Available for the Delica, Endura, Matriarch, and Paramilitary models, the Signet Ring makes rapid deployment of the knife (even if you don’t use it as a kerambit) much easier. There’s a back-spacer in the spine of compatible Spyderco knives that can be removed if you disassemble the knife. You then insert the Signet Ring, press everything back together against the pressure of the “spring” (a flexible rod of metal inside the folder, which provides the tension for the lock), and tighten the screws. The result looks and feels as if it was always part of the knife.
The sample shown here on my Waved Matriarch 2 is a first-generation, powder-coated model. Current production Signet Rings are anodized and bear the company’s laser-engraved logo. The contour of the ring, combined with its generous jimping, allows for extremely good control. In the reverse grip, with the blade open or closed, you can brace your thumb against the contour of the ramp on the Signet Ring. You can also deploy the blade in the reverse grip as you would any properly configured kerambit.

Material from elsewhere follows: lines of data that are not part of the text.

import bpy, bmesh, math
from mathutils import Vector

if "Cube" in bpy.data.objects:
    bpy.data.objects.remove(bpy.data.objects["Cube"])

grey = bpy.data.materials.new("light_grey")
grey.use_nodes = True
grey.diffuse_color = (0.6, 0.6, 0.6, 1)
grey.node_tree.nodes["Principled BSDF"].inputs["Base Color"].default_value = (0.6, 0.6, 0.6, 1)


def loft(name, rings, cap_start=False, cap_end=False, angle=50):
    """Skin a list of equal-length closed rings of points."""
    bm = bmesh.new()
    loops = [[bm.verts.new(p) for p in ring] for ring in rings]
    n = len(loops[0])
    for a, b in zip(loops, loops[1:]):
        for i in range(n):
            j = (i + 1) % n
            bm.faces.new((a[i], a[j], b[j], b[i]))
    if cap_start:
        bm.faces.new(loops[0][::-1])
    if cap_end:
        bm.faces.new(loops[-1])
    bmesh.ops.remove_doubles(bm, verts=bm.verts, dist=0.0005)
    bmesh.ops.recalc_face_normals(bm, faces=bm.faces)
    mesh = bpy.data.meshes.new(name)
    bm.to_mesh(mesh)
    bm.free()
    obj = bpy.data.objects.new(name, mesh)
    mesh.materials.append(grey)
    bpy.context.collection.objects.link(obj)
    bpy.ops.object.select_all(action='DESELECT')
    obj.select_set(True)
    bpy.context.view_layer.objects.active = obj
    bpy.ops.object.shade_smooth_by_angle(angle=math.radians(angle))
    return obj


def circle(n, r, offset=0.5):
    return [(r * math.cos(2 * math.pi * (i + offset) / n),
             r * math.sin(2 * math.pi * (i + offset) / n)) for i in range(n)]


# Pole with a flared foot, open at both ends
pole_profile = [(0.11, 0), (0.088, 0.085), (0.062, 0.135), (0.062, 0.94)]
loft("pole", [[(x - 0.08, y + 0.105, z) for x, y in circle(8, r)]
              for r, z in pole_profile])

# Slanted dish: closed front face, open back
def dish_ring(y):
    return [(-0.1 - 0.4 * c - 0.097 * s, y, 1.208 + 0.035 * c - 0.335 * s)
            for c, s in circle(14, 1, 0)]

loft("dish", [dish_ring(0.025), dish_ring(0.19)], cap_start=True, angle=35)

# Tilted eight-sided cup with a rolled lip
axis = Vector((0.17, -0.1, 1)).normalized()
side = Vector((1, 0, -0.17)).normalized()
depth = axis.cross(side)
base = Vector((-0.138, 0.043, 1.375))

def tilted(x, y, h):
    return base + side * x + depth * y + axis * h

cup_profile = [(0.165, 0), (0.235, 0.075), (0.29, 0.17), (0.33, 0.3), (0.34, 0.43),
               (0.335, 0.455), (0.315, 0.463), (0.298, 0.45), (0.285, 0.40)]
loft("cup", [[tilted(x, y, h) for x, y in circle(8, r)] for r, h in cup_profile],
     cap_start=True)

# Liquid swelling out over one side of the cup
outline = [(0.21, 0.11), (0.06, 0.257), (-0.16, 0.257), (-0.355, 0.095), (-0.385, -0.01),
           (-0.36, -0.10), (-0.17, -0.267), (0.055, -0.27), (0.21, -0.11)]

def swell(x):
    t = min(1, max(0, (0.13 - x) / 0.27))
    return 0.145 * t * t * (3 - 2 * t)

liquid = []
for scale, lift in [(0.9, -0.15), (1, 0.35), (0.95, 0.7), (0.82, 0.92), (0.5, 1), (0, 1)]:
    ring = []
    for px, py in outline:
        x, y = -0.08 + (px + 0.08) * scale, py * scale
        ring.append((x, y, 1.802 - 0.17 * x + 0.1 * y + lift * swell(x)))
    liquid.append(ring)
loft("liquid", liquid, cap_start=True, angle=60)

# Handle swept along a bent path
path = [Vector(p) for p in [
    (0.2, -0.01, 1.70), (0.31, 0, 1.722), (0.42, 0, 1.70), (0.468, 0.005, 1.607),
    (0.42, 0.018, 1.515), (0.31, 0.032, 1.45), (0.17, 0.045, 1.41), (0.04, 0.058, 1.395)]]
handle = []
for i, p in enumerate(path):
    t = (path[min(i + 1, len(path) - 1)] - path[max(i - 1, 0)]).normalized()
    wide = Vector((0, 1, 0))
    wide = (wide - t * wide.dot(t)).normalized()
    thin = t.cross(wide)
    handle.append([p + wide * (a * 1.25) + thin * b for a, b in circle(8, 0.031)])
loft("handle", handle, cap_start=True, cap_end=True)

While my Matriarch 2 was formidable by itself, the Signet Ring turns it into a truly wicked recurved kerambit. It draws fast, locks positively, and cuts with authority. It helps that Wise Men chose one of the best possible brands for which to make their Signet Rings. Spyderco has long been “the Glock of the knife industry,” offering well-made knives that work well. They have long been the standard against which other working and tactical folders are judged. Spyderco, after all, popularized one-hand pocket-clip-equipped knives. The Endura was one of the first “tactical knives” I ever purchased.
The Signet Ring is made of precisely machined, aircraft-grade billet aluminum. Installing it was easy enough, even for someone like me. My large hands and fat fingers have always made fine work a challenge. To install your Signet Ring, you’ll need appropriate Torx drivers, a cardboard box in which to work (so you don’t lose any tiny screws or other parts on the floor), and an Internet connection. I mention the latter because you’ll want to follow along with the YouTube video on Wise Men Company’s website. I used that video to do the installation and had all the information I required.
Installation, it turns out, is relatively easy… with one caveat. You’ll wish you had three hands when it comes time to reassemble the knife against the tension of the spring. After struggling with it for a few minutes I realized I could hold the knife aligned properly and then simply nudge the pin through the aligned hole using just about any surface. Keep that in mind when reassembling your Spyderco. The point is that if I can do it, being all sausage-fingers, you can do it much more easily.
I’m extremely impressed with the fit, finish, and function of my Wise Men Signet Ring. It has made my Matriarch 2 that much better a knife. You will find it useful for greater control, faster deployment, and yes, even reverse-grip methods with a compatible Spyderco. You can get yours at Wise Men Company’s website. I encourage you to do so.